The problem:
Go through the data below and work out how many lines contain "faces"; the answer is the number alone.

(Material shown begins)

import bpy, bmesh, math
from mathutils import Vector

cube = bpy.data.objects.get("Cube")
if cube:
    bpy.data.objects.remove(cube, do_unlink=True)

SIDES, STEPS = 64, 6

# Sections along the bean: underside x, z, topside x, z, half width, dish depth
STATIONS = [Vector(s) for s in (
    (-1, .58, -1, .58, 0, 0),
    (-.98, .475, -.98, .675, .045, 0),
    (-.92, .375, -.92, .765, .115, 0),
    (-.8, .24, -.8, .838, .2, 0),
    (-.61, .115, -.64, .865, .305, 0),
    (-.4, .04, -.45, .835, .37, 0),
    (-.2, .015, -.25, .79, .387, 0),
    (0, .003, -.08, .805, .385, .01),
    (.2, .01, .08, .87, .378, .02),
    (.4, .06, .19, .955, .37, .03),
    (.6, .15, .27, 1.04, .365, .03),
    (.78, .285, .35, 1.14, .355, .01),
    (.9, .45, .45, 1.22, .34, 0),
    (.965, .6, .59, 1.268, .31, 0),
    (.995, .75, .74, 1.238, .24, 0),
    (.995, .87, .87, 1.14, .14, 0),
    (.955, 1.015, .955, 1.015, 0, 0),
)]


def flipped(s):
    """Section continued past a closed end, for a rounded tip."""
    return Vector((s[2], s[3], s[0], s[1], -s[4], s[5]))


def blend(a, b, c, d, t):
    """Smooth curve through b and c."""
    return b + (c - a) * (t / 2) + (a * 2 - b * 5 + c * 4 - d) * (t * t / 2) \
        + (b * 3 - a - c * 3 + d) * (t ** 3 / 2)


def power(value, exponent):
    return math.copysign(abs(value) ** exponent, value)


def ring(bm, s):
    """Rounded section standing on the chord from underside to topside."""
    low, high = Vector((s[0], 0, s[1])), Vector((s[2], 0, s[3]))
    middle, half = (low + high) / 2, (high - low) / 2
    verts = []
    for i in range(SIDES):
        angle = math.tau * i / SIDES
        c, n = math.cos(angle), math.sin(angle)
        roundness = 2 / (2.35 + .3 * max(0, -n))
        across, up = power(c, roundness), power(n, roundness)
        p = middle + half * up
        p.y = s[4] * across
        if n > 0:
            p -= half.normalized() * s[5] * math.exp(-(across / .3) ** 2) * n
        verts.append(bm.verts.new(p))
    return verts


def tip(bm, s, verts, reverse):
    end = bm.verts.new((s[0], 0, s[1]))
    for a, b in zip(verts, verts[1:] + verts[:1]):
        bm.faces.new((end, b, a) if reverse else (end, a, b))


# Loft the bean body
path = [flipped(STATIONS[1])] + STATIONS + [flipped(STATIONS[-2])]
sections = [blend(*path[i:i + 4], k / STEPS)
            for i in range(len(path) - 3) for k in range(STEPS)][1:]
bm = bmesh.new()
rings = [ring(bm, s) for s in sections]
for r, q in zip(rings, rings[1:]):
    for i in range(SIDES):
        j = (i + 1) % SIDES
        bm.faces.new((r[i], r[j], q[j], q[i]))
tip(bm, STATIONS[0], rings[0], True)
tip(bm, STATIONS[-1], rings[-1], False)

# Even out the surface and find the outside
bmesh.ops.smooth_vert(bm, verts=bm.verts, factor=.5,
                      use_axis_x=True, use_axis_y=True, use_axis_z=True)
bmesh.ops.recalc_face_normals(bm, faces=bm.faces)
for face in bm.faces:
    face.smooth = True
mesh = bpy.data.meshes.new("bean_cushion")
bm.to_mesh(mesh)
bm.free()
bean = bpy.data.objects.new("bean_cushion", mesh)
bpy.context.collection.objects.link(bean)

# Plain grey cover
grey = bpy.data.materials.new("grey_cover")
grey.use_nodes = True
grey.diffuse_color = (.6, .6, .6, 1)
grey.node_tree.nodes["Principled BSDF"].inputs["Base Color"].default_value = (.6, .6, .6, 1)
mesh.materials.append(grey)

(Material shown ends)

Completed task:
4